TO DO:
Will you write out all the entries below exactly?

Saved data entries
════════════════

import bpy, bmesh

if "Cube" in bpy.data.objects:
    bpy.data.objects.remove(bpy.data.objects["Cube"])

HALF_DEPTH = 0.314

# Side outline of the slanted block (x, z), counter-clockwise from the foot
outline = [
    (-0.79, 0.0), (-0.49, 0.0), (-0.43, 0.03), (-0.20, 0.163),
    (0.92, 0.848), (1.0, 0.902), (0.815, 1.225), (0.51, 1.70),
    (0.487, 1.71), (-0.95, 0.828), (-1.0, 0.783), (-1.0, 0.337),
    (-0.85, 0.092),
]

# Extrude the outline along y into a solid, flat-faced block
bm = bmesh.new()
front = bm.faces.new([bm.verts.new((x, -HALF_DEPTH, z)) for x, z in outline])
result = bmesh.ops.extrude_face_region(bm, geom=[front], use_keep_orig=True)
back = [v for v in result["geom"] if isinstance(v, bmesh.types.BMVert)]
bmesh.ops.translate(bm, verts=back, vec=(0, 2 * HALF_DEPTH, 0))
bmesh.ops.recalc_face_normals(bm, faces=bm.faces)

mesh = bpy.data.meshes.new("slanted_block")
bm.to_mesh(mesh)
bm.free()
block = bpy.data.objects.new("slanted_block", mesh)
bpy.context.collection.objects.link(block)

════════════════

RESULT OF THE TASK:
import bpy, bmesh

if "Cube" in bpy.data.objects:
    bpy.data.objects.remove(bpy.data.objects["Cube"])

HALF_DEPTH = 0.314

# Side outline of the slanted block (x, z), counter-clockwise from the foot
outline = [
    (-0.79, 0.0), (-0.49, 0.0), (-0.43, 0.03), (-0.20, 0.163),
    (0.92, 0.848), (1.0, 0.902), (0.815, 1.225), (0.51, 1.70),
    (0.487, 1.71), (-0.95, 0.828), (-1.0, 0.783), (-1.0, 0.337),
    (-0.85, 0.092),
]

# Extrude the outline along y into a solid, flat-faced block
bm = bmesh.new()
front = bm.faces.new([bm.verts.new((x, -HALF_DEPTH, z)) for x, z in outline])
result = bmesh.ops.extrude_face_region(bm, geom=[front], use_keep_orig=True)
back = [v for v in result["geom"] if isinstance(v, bmesh.types.BMVert)]
bmesh.ops.translate(bm, verts=back, vec=(0, 2 * HALF_DEPTH, 0))
bmesh.ops.recalc_face_normals(bm, faces=bm.faces)

mesh = bpy.data.meshes.new("slanted_block")
bm.to_mesh(mesh)
bm.free()
block = bpy.data.objects.new("slanted_block", mesh)
bpy.context.collection.objects.link(block)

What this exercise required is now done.